It’s not that they don’t want to teach and are pushing back against online learning. Rather, they’re just scared that teaching will literally kill them this year—or at least make them very sick.
Tad Theimer, biology professor at Northern Arizona University, is considering resigning before heading back to school, describing this as a “moral dilemma.”
Northern Arizona University has 20,000 students, and plans to begin a hybrid teaching plan. But professors, community members, and even some students are warning about the disastrous outcomes of such a move.
Confirmed COVID-19 cases in the state reached more than 200,000 on Sept. 11, an increase of 521 from the previous day, according to the Arizona Department of Health Services. In July, Arizona averaged 3,075 new cases daily. This was before Arizona opened its doors to college students.
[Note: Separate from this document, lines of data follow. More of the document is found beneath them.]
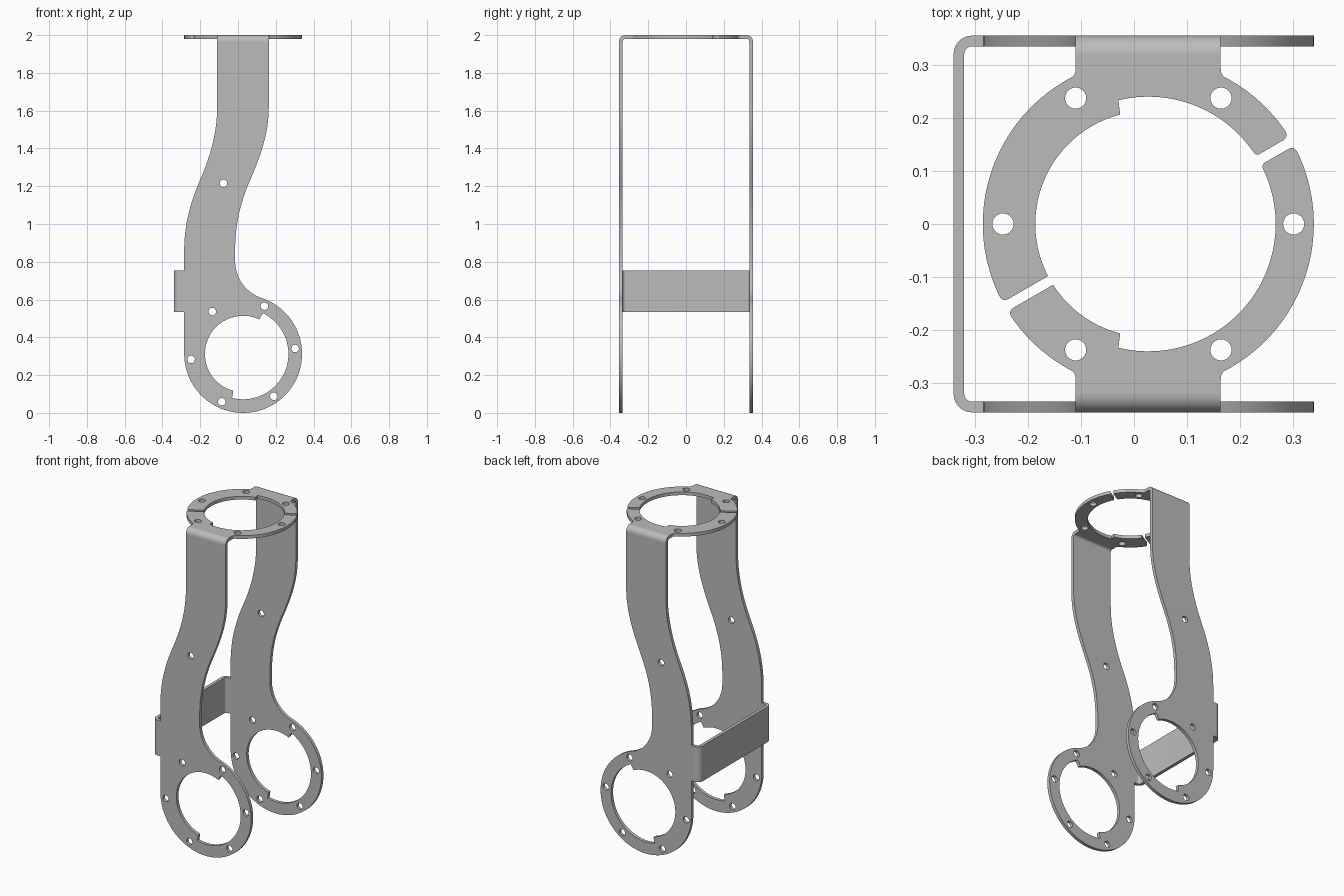
import bpy, bmesh
from math import sin, cos, asin, radians, degrees, ceil
from mathutils import Matrix, Vector

if "Cube" in bpy.data.objects:
    bpy.data.objects.remove(bpy.data.objects["Cube"])

steel = bpy.data.materials.new("grey steel")
grey = (0.5, 0.5, 0.5, 1)
steel.diffuse_color = grey
steel.use_nodes = True
steel.node_tree.nodes["Principled BSDF"].inputs["Base Color"].default_value = grey

T = 0.02                  # sheet thickness
BEND = 0.035              # outer bend radius
SIDE = 0.355              # outer face of the side plates
CX, R = 0.027, 0.312      # ring centre and outer radius
BIG = 0.24                # wide bore radius
LEFT, RIGHT = -0.11, 0.163  # upper arm edges


def arc(cx, cy, r, a0, a1, step=4):
    n = max(2, ceil(abs(a1 - a0) / step))
    angles = [radians(a0 + (a1 - a0) * i / n) for i in range(n + 1)]
    return [(cx + r * cos(a), cy + r * sin(a)) for a in angles]


def bezier(p0, p1, p2, p3, n=12):
    a, b, c, d = map(Vector, (p0, p1, p2, p3))
    out = []
    for i in range(n + 1):
        t = i / n
        s = 1 - t
        out.append(tuple(a * s**3 + b * 3 * s * s * t + c * 3 * s * t * t + d * t**3))
    return out


def rounded(prev, corner, nxt, r, n=5):
    """Soften one corner between its neighbouring points."""
    c = Vector(corner)
    a = c + (Vector(prev) - c).normalized() * r
    b = c + (Vector(nxt) - c).normalized() * r
    return bezier(a, a.lerp(c, 0.6), b.lerp(c, 0.6), b, n)


def sheet(name, loops, depth, matrix):
    """Fill closed outlines (holes included), give depth and place."""
    curve = bpy.data.curves.new(name, 'CURVE')
    curve.dimensions = '2D'
    curve.fill_mode = 'BOTH'
    curve.extrude = depth / 2
    for loop in loops:
        spline = curve.splines.new('POLY')
        spline.points.add(len(loop) - 1)
        for point, (x, y) in zip(spline.points, loop):
            point.co = (x, y, 0, 1)
        spline.use_cyclic_u = True
    helper = bpy.data.objects.new(name + " outline", curve)
    bpy.context.collection.objects.link(helper)
    graph = bpy.context.evaluated_depsgraph_get()
    mesh = bpy.data.meshes.new_from_object(helper.evaluated_get(graph))
    bpy.data.objects.remove(helper)
    bm = bmesh.new()
    bm.from_mesh(mesh)
    bmesh.ops.remove_doubles(bm, verts=bm.verts, dist=0.0002)
    bm.transform(matrix)
    bmesh.ops.recalc_face_normals(bm, faces=bm.faces)
    bm.to_mesh(mesh)
    bm.free()
    mesh.materials.clear()
    mesh.materials.append(steel)
    obj = bpy.data.objects.new(name, mesh)
    bpy.context.collection.objects.link(obj)
    bpy.ops.object.select_all(action='DESELECT')
    obj.select_set(True)
    bpy.context.view_layer.objects.active = obj
    bpy.ops.object.shade_smooth_by_angle(angle=radians(30))
    return obj


def hole(x, y, r=0.02):
    return arc(x, y, r, 0, 345, 15)


def bolt_holes(cy, radius, angles):
    return [hole(CX + radius * cos(radians(a)), cy + radius * sin(radians(a))) for a in angles]


# Side plates: lower ring, curved arm and strap tab in one outline
CZ = R
ARM_X, FILLET = -0.015, 0.206
top = 2 - BEND
outline = arc(CX, CZ, R, 180, 431.5)
outline += arc(ARM_X + FILLET, 0.803, FILLET, 251.5, 180)
outline += bezier((ARM_X, 0.86), (ARM_X, 0.98), (0.005, 1.09), (0.055, 1.21))
outline += bezier((0.055, 1.21), (0.115, 1.35), (RIGHT, 1.47), (RIGHT, 1.62))[1:]
outline += [(RIGHT, top), (LEFT, top)]
outline += bezier((LEFT, 1.62), (LEFT, 1.49), (-0.145, 1.36), (-0.2, 1.235))
outline += bezier((-0.2, 1.235), (-0.255, 1.11), (-0.285, 0.99), (-0.285, 0.86))[1:]
outline += [(-0.285, 0.755), (-0.305, 0.755), (-0.305, 0.535), (-0.285, 0.535)]
bore = arc(CX, CZ, 0.202, 65, 255) + arc(CX, CZ, BIG, 256, 424)
holes = bolt_holes(CZ, 0.277, range(6, 366, 60)) + [hole(-0.077, 1.215)]
upright = Matrix(((1, 0, 0), (0, 0, -1), (0, 1, 0))).to_4x4()
for name, side in (("front", -1), ("back", 1)):
    place = Matrix.Translation((0, side * (SIDE - T / 2), 0)) @ upright
    sheet(name + "_side_plate", [outline, bore] + holes, T, place)

# Bent corners joining the side plates to the top ring halves
across = Matrix(((0, 0, 1), (1, 0, 0), (0, 1, 0))).to_4x4()
flat_y = SIDE - BEND
for name, side in (("front", -1), ("back", 1)):
    profile = arc(flat_y, top, BEND, 0, 90, 10) + arc(flat_y, top, BEND - T, 90, 0, 10)
    profile = [(side * y, z) for y, z in profile]
    place = Matrix.Translation(((LEFT + RIGHT) / 2, 0, 0)) @ across
    sheet(name + "_top_bend", [profile], RIGHT - LEFT, place)

# Top ring, split in two halves by slanted slits
SMALL = 0.213


def slit(r):
    return degrees(asin(0.0095 / r))


for name, side, start, step_angle in (("front", -1, 210, 256), ("back", 1, 30, 104)):
    end = start + 180
    mid = 270 if side < 0 else 90
    first = arc(CX, 0, R, start + slit(R), mid - 26)
    last = arc(CX, 0, R, mid + 26, end - slit(R))
    tab = [(LEFT, side * flat_y), (RIGHT, side * flat_y)]
    if side > 0:
        tab.reverse()
    r_end, r_start = (BIG, SMALL) if side < 0 else (SMALL, BIG)
    inner = arc(CX, 0, r_end, end - slit(r_end), step_angle + 0.4)
    inner += arc(CX, 0, r_start, step_angle - 0.4, start + slit(r_start))
    loop = rounded(inner[-1], first[0], first[1], 0.013) + first[1:-1]
    loop += rounded(first[-2], first[-1], tab[0], 0.01) + tab
    loop += rounded(tab[1], last[0], last[1], 0.01) + last[1:-1]
    loop += rounded(last[-2], last[-1], inner[0], 0.013)
    if side < 0:
        loop += rounded(last[-1], inner[0], inner[1], 0.008) + inner[1:]
    else:
        loop += inner[:-1] + rounded(inner[-2], inner[-1], first[0], 0.008)
    angles = (240, 300, 360) if side < 0 else (60, 120, 180)
    sheet(name + "_top_ring", [loop] + bolt_holes(0, 0.274, angles), T,
          Matrix.Translation((0, 0, 2 - T / 2)))

# Cross strap tying both side plates together
bx = -0.305
strap = arc(bx, -flat_y, BEND, 270, 180, 10) + arc(bx, flat_y, BEND, 180, 90, 10)
strap += arc(bx, flat_y, BEND - T, 90, 180, 10) + arc(bx, -flat_y, BEND - T, 180, 270, 10)
sheet("cross_strap", [strap], 0.22, Matrix.Translation((0, 0, 0.645)))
Throughout the country, colleges that have only just started in-person classes are already in dire shape. A New York Times survey found that colleges and universities in the United States recorded more than 36,000 new COVID cases the week of September 4th, bringing the total number of campus infections to 88,000.
At The State University of New York at Oneonta, for example, it took less than two weeks for 500 cases to emerge. At Notre Dame, 12,000 students tested positive after eight days. Many colleges have tried staggering dorm move-in dates, suspending students who partied, and have even initiated in-dorm e-learning. But the cases have continued to rise.
Some universities are quickly trying to change course. Johns Hopkins and Princeton Universities were planning on reopening in person, but they pivoted to in-person for the fall. Most of the California-area colleges will also be online, while other colleges around the country will be implementing a hybrid-option.
But professors at the colleges that are opening with hybrid and/or full in-person classes are truly scared for their health—and their lives.
In an open letter to students published in the “Charlotte Observer,” tenured professors from the University of North Carolina at Chapel Hill pleaded with students not to return to campus.
“We recognize that some of you will have to live on campus this fall semester for financial or personal reasons, and we want to help ensure that campus is safe for you,” they wrote. “We implore the rest of you to stay home this fall.”
If all else fails, there’s one method that appears to be helping curb COVID cases: Rapid testing and on-site temperature checks.
Some FDA-authorized rapid tests, such as the RT-PCR DNA swab kit, can have results online within 72 hours. These can be provided to students, faculty, and administration staff in order to lower the window of transmission.
One study found that up to ⅓ of Ebola infections could have been stopped if rapid tests had been used, and many healthcare specialists are equating these results with COVID-19.